• Individual consultations for researchers looking to start or further develop a project
  • Collaboration across campus, in the community, statewide and nationally
  • Public programs that highlight the work of researchers, as well as issues and developments in contemporary digital practice
  • Training through workshops and classroom visits
  • Support for public programs
    (e.g. sponsorship for  visiting researchers, presentations, etc.)
  • Public information and public relations support


Research Questions in
the Humanities

  • Are comparative research methodologies adequate to accommodate the sheer volume of information available to contemporary humanities researchers?
  • How can quantitative empirical data be used to formulate a qualitative analysis of cultural datasets?
  • Are analytical philosophical methods relevant to new modes of understanding?
  • How can we reframe contemporary issues in an artistic light to gain more meaningful insight?
  • What effects come from an artist labeling/defining their artistic work?
  • What are strategies involved when inducing empathy through art?
  • How is technology both expanding and limiting human interaction?
  • What are the impact of specific technologies on culture and behavior?
  • What trends can we identify in historical manuscripts using technology?
  • Is the idea of permanence in art obsolete in the digital age?
  • How relevant are traditional ideas of craft and materiality to a digital art practice?
  • The primary medium of digital art is computer code. Can truly original digital art be made by an artist who do not know code?
  • Who owns public art?
  • Is the accuracy of the assessment of a piece of art based on what the artist intends or what the audience experiences?
  • Is public art important because it enhances a location or because it questions it?
  • How can we construct complex, multi-faceted perspectives on contemporary issues through engaging contributors of diverse backgrounds and experiences?
  • What resources and knowledge exist in communities outside of the academy that can inform our understanding of history?
  • What does it mean to publish?
  • How does the digital component of public art contribute to access and interpretation of the work?
  • What kind of technological tools can be developed to best facilitate interactive public art?
  • Are mobile games more effective than data-entry apps in encouraging individuals to add their knowledge to a public history archive?
  • What different modes of interactive data visualization of a text corpus will engage different audiences who vary in expertise and interest?
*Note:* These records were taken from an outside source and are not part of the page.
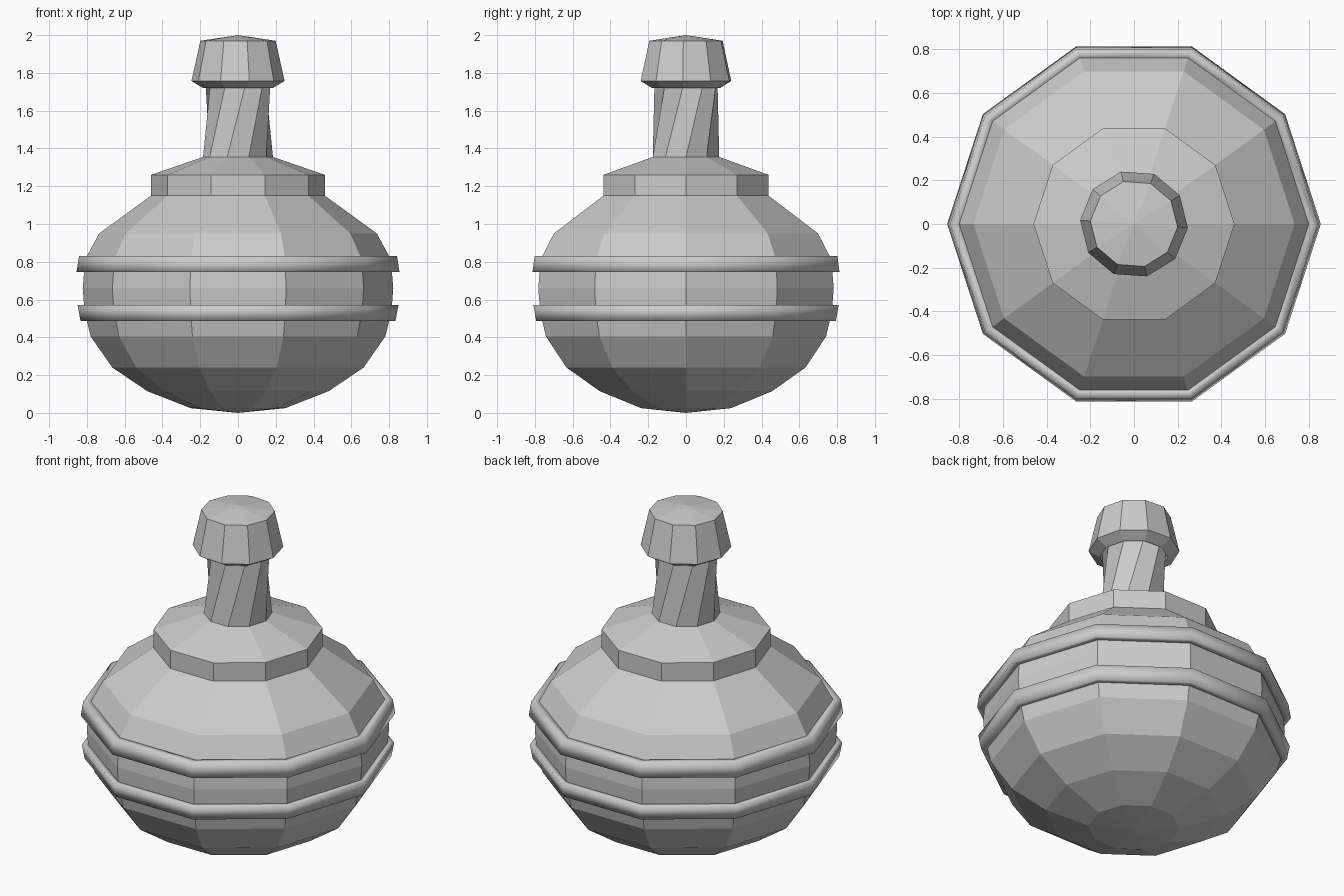
import bpy, bmesh
from math import sin, cos, radians, pi

if "Cube" in bpy.data.objects:
    bpy.data.objects.remove(bpy.data.objects["Cube"])

SIDES = 10


def lathe(name, profile, closed=False, smooth=False):
    """Spin (radius, z, twist in degrees) points into a ten-sided object; radius 0 makes a pole."""
    bm = bmesh.new()
    rings = []
    for r, z, twist in profile:
        n = 1 if r == 0 else SIDES
        rings.append([bm.verts.new((r * cos(2 * pi * i / SIDES + radians(twist)),
                                    r * sin(2 * pi * i / SIDES + radians(twist)), z))
                      for i in range(n)])
    pairs = list(zip(rings, rings[1:]))
    if closed:
        pairs.append((rings[-1], rings[0]))
    for a, b in pairs:
        for i in range(SIDES):
            j = (i + 1) % SIDES
            if len(a) == 1:
                bm.faces.new((a[0], b[j], b[i]))
            elif len(b) == 1:
                bm.faces.new((a[i], a[j], b[0]))
            else:
                bm.faces.new((a[i], a[j], b[j], b[i]))
    bmesh.ops.recalc_face_normals(bm, faces=bm.faces)
    for f in bm.faces:
        f.smooth = smooth
    mesh = bpy.data.meshes.new(name)
    bm.to_mesh(mesh)
    bm.free()
    obj = bpy.data.objects.new(name, mesh)
    bpy.context.collection.objects.link(obj)
    return obj


# Flask: round body, collar, twisted neck and stopper in one profile
TURN = 32
body = [(0, 0), (0.25, 0.025), (0.48, 0.115), (0.665, 0.24), (0.78, 0.405),
        (0.80, 0.487), (0.815, 0.57), (0.822, 0.66), (0.815, 0.745),
        (0.80, 0.83), (0.735, 0.95), (0.46, 1.15), (0.46, 1.26), (0.185, 1.355)]
stopper = [(0.172, 1.745), (0.185, 1.72), (0.247, 1.757), (0.20, 1.97), (0, 2.0)]
lathe("flask", [(r, z, 0) for r, z in body] + [(r, z, TURN) for r, z in stopper])

# Raised bands around the belly, softly shaded
for name, section in {
    "upper_band": [(0.79, 0.83), (0.81, 0.745), (0.855, 0.745), (0.842, 0.83)],
    "lower_band": [(0.81, 0.57), (0.79, 0.487), (0.834, 0.487), (0.849, 0.57)],
}.items():
    lathe(name, [(r, z, 0) for r, z in section], closed=True, smooth=True)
  • CALL FOR APPLICATIONS Digital Bridges Summer Institute

    Digital Bridges Summer Institute
    June 15-19, 2015
    University of Iowa and Grinnell College
    Andrew W. Mellon-Funded Collaboration
    Applications Due: Tuesday, March 10, 2015, 5 pm

    We invite applications from faculty and advanced graduate students in the arts, humanities, and qualitative social sciences for participation in a weeklong institute that will occur at Grinnell College this summer dedicated to core digital humanities technologies with an emphasis on teaching.

    Each participant will receive a $500 stipend. During the week, institute participants will create a new course or reimagine an existing course, incorporating digital technologies from the institute in a pedagogically thoughtful way.

    Digital Bridges for Humanistic Inquiry is a collaborative Mellon-funded project between The University of Iowa and Grinnell College to explore teaching, learning, and research in the digital liberal arts. The grant will support a weeklong Digital Bridges Institute each summer for four years. The 2015 summer institute-June 15-19-will introduce core digital humanities technologies, emphasizing how they can be integrated into undergraduate and graduate education. The Institute will feature guest speaker Ted Underwood, Professor of English at the University of Illinois-UC and author of Why Literary Periods Mattered: Historical Contrast and the Prestige of English Studies (Stanford UP, 2013) and a leader in the field of text mining and literary studies, along with faculty from Grinnell College and the University of Iowa.

    If you have questions, please contact the Digital Bridges Summer Institute UI organizer, Jim Elmborg, School of Library & Information Science, james-elmborg@uiowa.edu